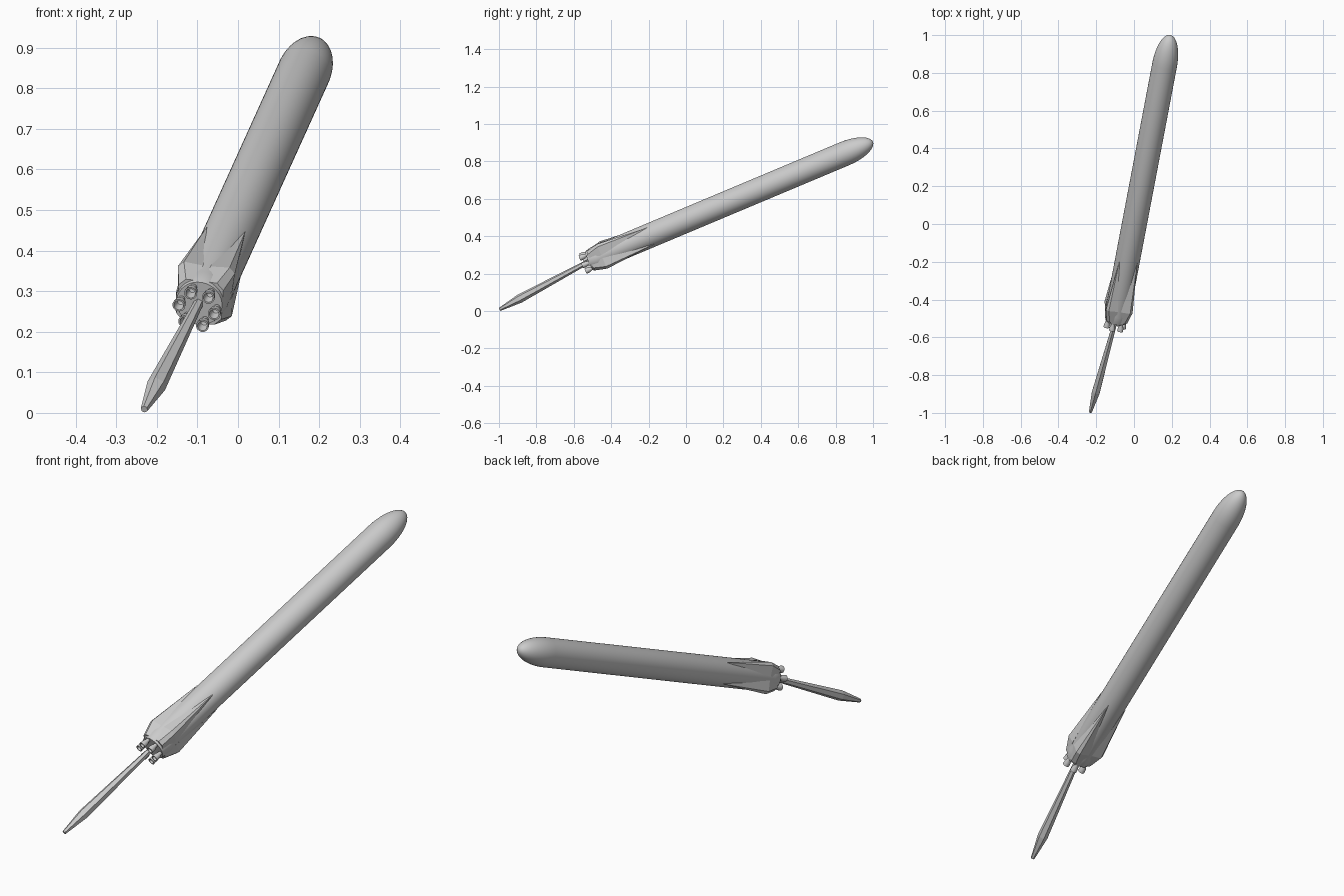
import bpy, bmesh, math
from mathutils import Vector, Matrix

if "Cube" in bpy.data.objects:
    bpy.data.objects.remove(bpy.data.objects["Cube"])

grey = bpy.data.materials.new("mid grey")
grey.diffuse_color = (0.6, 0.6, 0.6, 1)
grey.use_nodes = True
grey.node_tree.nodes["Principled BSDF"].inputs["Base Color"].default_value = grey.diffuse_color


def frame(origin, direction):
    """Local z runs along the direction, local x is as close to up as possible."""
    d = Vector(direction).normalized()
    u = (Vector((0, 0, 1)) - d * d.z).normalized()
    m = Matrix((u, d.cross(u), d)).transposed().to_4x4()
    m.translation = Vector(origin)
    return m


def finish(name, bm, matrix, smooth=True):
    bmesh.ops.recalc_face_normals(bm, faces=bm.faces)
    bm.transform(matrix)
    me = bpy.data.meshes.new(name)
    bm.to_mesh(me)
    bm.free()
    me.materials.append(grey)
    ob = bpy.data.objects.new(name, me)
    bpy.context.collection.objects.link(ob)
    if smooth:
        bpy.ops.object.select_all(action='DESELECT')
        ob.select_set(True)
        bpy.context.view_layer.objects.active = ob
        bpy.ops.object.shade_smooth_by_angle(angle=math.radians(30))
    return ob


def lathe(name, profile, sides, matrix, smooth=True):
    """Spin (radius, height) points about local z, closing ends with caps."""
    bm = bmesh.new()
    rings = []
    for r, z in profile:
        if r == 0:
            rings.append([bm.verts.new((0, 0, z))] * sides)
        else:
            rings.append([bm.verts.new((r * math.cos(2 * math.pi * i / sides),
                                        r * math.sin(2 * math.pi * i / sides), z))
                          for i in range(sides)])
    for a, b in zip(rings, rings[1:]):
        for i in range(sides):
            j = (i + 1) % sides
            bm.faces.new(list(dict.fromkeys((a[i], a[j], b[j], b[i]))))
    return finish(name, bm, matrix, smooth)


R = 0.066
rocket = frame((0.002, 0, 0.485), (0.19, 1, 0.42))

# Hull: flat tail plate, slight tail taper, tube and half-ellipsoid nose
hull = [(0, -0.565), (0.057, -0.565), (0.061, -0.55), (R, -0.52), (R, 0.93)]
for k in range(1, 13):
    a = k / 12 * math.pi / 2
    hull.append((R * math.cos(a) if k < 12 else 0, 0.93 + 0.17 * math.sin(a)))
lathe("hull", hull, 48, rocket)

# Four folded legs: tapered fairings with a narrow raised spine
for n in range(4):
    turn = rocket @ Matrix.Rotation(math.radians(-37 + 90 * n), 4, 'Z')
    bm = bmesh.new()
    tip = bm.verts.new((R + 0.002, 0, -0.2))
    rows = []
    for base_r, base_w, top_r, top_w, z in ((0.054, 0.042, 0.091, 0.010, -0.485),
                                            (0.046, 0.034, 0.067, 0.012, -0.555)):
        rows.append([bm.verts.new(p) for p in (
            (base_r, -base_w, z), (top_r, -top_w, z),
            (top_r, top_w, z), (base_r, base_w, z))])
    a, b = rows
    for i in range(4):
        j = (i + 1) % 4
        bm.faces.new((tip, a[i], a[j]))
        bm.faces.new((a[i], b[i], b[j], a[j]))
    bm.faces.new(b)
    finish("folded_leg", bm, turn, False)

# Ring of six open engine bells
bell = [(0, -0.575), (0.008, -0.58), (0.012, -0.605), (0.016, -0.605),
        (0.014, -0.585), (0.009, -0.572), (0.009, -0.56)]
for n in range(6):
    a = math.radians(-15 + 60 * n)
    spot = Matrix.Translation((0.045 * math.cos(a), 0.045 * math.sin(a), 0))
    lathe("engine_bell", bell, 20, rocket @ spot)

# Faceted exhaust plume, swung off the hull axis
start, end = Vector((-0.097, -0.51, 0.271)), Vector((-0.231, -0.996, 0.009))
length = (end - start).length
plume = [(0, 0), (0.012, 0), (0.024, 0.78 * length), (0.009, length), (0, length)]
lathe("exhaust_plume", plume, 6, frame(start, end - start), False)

## Your instructions
Return from the data every line that holds "bmesh".

## Task answer
import bpy, bmesh, math
    bmesh.ops.recalc_face_normals(bm, faces=bm.faces)
    bm = bmesh.new()
    bm = bmesh.new()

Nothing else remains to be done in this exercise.